“The new buildings located on the Israeli installation are not a US military base,” Meghan Henderson, a media operations official at EUCOM, told The Times of Israel Wednesday.
“On September 18, senior leaders from the US military participated in a ribbon-cutting ceremony … to commemorate the opening of a new building on an Israeli Air Force base,” the spokeswoman said.
On Monday, Israeli Defense Forces Brig. Gen. Zvi Haimovitch declared “the base is here to stay,” noting that “this is the first time that we have an American flag flying in an IDF base.”
But according to the Israeli publication, shortly afterward, the Israeli Defense Forces scrubbed all references to a US military “base” from its website, calling the new endeavour instead a “facility.”
An Israeli military source verified to The Times of Israel that US military representatives had contacted the IDF to ask for the change in phrasing.
US officials reportedly felt obliged to correct their Israeli counterparts because of an apparent legal discrepancy: A “military base” is subject to different legal statutes than a “military facility.”
According to GlobalSecurity.org, a “main operating base” includes a command and control center, family support structures (churches, fast food joints), and permanently stationed soldiers.
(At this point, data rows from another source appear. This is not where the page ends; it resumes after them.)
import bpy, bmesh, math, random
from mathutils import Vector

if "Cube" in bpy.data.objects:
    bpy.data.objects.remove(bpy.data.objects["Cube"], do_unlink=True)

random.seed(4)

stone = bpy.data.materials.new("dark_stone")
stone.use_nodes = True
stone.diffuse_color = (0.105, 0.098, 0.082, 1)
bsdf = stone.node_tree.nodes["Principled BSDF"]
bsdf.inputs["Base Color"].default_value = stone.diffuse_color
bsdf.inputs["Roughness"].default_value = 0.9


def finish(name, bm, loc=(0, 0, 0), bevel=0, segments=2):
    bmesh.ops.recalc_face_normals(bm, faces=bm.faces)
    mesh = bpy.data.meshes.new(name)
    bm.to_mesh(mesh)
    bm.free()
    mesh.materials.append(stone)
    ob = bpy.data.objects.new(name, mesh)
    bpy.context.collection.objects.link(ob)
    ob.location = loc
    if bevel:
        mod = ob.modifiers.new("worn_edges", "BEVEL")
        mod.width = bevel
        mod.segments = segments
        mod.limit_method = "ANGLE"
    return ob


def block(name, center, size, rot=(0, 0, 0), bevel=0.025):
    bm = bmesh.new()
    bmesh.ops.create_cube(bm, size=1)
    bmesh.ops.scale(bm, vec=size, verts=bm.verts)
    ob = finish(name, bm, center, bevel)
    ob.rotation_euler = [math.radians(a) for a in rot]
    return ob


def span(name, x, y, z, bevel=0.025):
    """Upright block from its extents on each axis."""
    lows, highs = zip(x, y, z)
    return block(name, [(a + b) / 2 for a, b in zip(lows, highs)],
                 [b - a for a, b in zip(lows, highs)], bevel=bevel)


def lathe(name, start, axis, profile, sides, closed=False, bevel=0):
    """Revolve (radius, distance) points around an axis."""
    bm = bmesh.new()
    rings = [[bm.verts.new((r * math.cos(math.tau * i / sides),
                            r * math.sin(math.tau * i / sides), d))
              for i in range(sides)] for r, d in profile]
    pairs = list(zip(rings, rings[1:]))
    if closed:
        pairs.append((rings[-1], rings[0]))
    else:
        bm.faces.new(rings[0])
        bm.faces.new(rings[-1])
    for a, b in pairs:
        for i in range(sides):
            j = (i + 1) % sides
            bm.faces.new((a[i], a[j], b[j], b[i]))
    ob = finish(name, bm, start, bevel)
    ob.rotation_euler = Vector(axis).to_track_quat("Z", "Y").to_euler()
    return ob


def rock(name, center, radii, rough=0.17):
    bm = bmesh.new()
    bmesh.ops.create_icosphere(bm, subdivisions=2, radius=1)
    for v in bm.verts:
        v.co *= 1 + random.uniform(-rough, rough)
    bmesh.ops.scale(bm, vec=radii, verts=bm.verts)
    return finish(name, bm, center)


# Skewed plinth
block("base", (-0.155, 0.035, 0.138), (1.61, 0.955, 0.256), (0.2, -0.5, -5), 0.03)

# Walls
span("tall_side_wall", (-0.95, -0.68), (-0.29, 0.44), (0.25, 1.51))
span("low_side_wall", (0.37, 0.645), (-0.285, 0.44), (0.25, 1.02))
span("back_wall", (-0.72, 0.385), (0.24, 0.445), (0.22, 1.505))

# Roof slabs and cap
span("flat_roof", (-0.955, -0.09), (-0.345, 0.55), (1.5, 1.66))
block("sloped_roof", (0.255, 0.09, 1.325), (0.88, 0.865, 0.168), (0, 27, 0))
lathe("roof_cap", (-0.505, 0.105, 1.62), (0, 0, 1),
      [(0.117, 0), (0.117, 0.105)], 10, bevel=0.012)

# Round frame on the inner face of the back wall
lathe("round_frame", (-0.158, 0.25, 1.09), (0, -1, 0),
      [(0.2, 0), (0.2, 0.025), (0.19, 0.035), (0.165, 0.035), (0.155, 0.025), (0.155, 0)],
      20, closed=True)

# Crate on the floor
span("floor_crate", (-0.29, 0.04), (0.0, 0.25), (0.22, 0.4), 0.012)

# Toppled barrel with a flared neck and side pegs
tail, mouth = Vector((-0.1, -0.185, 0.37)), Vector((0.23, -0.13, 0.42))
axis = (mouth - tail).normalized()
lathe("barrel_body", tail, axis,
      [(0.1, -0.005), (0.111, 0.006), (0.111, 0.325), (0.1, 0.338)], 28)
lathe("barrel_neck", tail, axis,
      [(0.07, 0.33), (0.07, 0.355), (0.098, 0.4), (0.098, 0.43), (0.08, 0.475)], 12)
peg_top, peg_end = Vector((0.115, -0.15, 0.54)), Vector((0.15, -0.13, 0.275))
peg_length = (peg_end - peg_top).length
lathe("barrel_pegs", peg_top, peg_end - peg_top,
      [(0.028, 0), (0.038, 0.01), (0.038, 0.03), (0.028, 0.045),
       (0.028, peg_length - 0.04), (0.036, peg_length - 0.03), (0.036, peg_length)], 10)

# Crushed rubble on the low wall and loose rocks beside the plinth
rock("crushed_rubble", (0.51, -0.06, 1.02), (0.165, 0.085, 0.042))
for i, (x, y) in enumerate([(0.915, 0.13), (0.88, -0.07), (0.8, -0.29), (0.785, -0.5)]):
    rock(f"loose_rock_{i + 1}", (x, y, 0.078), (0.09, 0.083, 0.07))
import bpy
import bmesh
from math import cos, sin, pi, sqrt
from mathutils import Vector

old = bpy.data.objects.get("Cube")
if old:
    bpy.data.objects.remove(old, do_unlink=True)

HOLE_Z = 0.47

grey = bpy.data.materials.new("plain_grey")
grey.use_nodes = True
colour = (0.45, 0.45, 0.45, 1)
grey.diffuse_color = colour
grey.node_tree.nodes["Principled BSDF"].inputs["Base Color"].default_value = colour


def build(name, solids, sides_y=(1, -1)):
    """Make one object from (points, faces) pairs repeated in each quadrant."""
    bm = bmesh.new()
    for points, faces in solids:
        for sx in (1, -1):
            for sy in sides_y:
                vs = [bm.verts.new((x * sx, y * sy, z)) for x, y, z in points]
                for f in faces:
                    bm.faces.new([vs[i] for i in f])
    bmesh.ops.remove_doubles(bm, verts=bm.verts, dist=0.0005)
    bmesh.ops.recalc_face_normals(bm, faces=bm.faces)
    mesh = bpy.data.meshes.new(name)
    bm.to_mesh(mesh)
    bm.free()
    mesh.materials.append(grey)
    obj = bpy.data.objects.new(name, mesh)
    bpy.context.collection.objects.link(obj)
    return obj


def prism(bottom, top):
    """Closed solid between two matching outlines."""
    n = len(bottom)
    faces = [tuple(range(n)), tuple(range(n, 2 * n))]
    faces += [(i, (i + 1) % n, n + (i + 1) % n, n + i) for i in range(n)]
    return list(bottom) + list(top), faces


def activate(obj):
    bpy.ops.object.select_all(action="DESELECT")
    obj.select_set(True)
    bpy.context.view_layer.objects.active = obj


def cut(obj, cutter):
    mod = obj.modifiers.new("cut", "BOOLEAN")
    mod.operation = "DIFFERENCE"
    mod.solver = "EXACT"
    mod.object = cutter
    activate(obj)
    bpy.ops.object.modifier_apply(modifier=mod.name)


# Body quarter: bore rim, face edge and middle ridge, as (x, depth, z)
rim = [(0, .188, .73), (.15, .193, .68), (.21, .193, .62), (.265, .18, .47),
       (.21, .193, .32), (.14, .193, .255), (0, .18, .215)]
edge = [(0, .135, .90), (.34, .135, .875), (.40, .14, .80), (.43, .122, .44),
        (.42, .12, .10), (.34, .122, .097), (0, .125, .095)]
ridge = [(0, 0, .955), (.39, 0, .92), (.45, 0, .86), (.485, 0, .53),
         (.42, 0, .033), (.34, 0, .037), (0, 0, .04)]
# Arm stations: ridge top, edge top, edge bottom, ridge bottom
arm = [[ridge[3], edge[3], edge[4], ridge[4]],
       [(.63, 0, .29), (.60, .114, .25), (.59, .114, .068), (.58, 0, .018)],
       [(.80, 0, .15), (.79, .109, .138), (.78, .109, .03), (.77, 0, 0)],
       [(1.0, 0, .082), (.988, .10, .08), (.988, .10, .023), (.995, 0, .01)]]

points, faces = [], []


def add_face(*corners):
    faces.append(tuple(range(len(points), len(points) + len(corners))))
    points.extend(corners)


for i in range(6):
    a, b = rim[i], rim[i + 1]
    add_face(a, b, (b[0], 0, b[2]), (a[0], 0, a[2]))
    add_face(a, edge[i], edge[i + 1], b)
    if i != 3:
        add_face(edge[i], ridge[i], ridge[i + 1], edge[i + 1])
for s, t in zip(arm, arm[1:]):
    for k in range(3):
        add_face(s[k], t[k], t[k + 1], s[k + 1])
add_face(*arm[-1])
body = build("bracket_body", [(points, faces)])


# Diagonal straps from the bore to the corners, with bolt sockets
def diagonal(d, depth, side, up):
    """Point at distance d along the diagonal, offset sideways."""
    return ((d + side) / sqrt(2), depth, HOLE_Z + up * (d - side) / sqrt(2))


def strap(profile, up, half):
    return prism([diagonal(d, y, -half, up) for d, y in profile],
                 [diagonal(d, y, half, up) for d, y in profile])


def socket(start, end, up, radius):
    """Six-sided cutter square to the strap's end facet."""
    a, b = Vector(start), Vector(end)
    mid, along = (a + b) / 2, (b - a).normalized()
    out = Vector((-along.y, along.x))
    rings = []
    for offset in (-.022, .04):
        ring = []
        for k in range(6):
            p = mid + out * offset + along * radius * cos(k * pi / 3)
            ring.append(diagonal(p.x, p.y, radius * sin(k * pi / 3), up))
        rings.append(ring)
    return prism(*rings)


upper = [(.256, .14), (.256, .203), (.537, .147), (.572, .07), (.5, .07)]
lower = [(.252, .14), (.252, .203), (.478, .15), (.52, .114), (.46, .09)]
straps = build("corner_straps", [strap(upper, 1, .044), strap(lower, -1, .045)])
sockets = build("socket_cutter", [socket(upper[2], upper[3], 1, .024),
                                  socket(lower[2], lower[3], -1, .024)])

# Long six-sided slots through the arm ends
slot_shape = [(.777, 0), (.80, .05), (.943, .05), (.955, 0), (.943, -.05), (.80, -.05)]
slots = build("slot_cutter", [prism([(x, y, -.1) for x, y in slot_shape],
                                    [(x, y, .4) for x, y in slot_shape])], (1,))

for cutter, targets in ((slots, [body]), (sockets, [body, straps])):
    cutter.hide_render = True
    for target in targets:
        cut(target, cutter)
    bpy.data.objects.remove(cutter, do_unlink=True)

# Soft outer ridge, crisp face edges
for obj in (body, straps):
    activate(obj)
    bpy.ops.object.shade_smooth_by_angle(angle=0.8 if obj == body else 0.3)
Further, MOBs “serve as the anchor points for throughput, training, engagement and US commitment to NATO.”
Then-US President George H.W. Bush designated Israel a major non-NATO ally (MNNA) in 1989. Other MNNAs include Australia, Egypt, Japan, South Korea, Jordan, New Zealand, Argentina, Bahrain, the Philippines, Thailand, Taiwan, Kuwait, Morocco, Pakistan, Afghanistan and Tunisia.
The facilities that opened Monday do not meet the size requirements to be considered a base, the Times of Israel reported. “The buildings will function as a living facility for US service members who are currently working at the Israeli base,” the EUCOM official said.